Stored records
┄┄┄┄┄┄

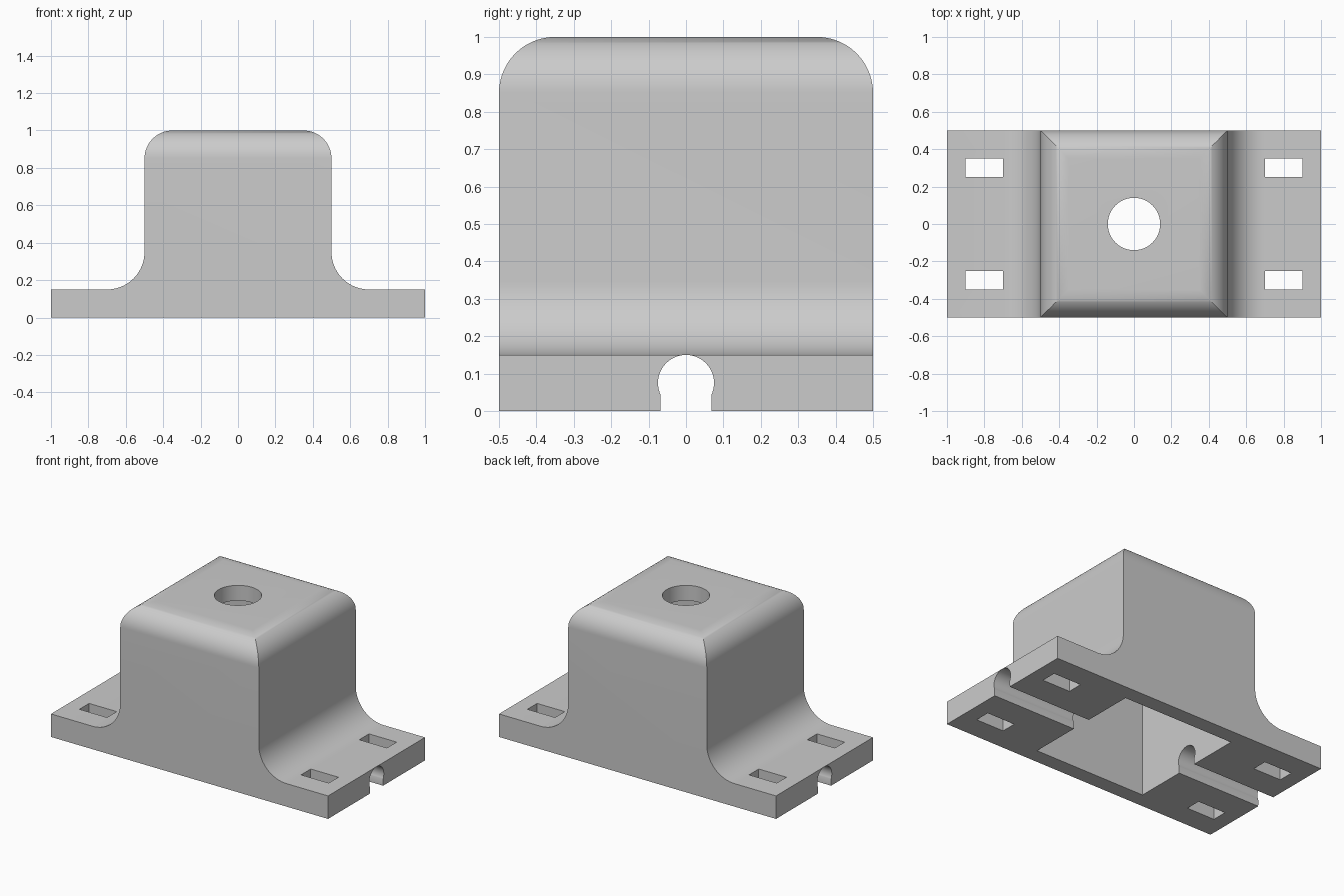
import bpy, bmesh
from math import sin, cos, pi, radians

cube = bpy.data.objects.get("Cube")
if cube:
    bpy.data.objects.remove(cube, do_unlink=True)

grey = bpy.data.materials.new("plain grey")
grey.use_nodes = True
colour = (0.6, 0.6, 0.6, 1)
grey.diffuse_color = colour
grey.node_tree.nodes["Principled BSDF"].inputs["Base Color"].default_value = colour


def arc(cx, cz, r, start, end, steps=20):
    angles = [radians(start + (end - start) * i / steps) for i in range(steps + 1)]
    return [(cx + r * cos(a), cz + r * sin(a)) for a in angles]


def prism(name, outline, axis, low, high):
    """Extrude a flat outline along one axis."""
    place = {"x": lambda u, v, w: (w, u, v),
             "y": lambda u, v, w: (u, w, v),
             "z": lambda u, v, w: (u, v, w)}[axis]
    bm = bmesh.new()
    face = bm.faces.new([bm.verts.new(place(u, v, low)) for u, v in outline])
    cap = bmesh.ops.extrude_face_region(bm, geom=[face])["geom"]
    shift = place(0, 0, high - low)
    bmesh.ops.translate(bm, vec=shift, verts=[e for e in cap if isinstance(e, bmesh.types.BMVert)])
    bmesh.ops.recalc_face_normals(bm, faces=bm.faces)
    mesh = bpy.data.meshes.new(name)
    bm.to_mesh(mesh)
    bm.free()
    mesh.materials.append(grey)
    obj = bpy.data.objects.new(name, mesh)
    bpy.context.collection.objects.link(obj)
    return obj


def rectangle(cx, cy, w, h):
    return [(cx + sx * w / 2, cy + sy * h / 2) for sx, sy in ((-1, -1), (1, -1), (1, 1), (-1, 1))]


def mirrored(half):
    return half + [(-u, v) for u, v in reversed(half)]


def combine(target, tool, operation):
    mod = target.modifiers.new(tool.name, "BOOLEAN")
    mod.operation = operation
    mod.solver = "EXACT"
    mod.object = tool
    bpy.context.view_layer.objects.active = target
    bpy.ops.object.modifier_apply(modifier=mod.name)
    bpy.data.objects.remove(tool, do_unlink=True)


# Flanged body: plate, fillets and rounded shoulders
half = [(1, 0), (1, 0.15)] + arc(0.7, 0.35, 0.2, 270, 180) + arc(0.35, 0.85, 0.15, 0, 90)
body = prism("mount_body", mirrored(half), "y", -0.5, 0.5)

# Round the front and back top edges
rounding = [(0.5, -0.1)] + arc(0.35, 0.85, 0.15, 0, 90)
combine(body, prism("end_rounding", mirrored(rounding), "x", -1.1, 1.1), "INTERSECT")

# Hollow inside, open at the bottom
combine(body, prism("cavity", rectangle(0, 0, 0.8, 0.8), "z", -0.1, 0.9), "DIFFERENCE")

# Round hole in the top
combine(body, prism("top_hole", arc(0, 0, 0.14, 0, 360, 64)[:-1], "z", 0.8, 1.1), "DIFFERENCE")

# Keyhole channel along the underside of both flanges
keyhole = [(0.068, -0.1)] + arc(0, 0.075, 0.0749, -25, 90, 24)[:-1]
outline = keyhole + [(0, 0.1499)] + [(-u, v) for u, v in reversed(keyhole)]
combine(body, prism("cable_channel", outline, "x", -1.1, 1.1), "DIFFERENCE")

# Four strap slots
for sx in (-1, 1):
    for sy in (-1, 1):
        slot = prism("strap_slot", rectangle(sx * 0.8, sy * 0.3, 0.2, 0.1), "z", -0.1, 0.3)
        combine(body, slot, "DIFFERENCE")

bpy.ops.object.select_all(action="DESELECT")
body.select_set(True)
bpy.context.view_layer.objects.active = body
bpy.ops.object.shade_smooth_by_angle(angle=radians(30))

┄┄┄┄┄┄

Exercise prompt:
Of the lines above, output exactly those from the line bearing "from math import sin, cos, pi, radians" through the line bearing "angles = [radians(start", inclusive.

Output below:
from math import sin, cos, pi, radians

cube = bpy.data.objects.get("Cube")
if cube:
    bpy.data.objects.remove(cube, do_unlink=True)

grey = bpy.data.materials.new("plain grey")
grey.use_nodes = True
colour = (0.6, 0.6, 0.6, 1)
grey.diffuse_color = colour
grey.node_tree.nodes["Principled BSDF"].inputs["Base Color"].default_value = colour


def arc(cx, cz, r, start, end, steps=20):
    angles = [radians(start + (end - start) * i / steps) for i in range(steps + 1)]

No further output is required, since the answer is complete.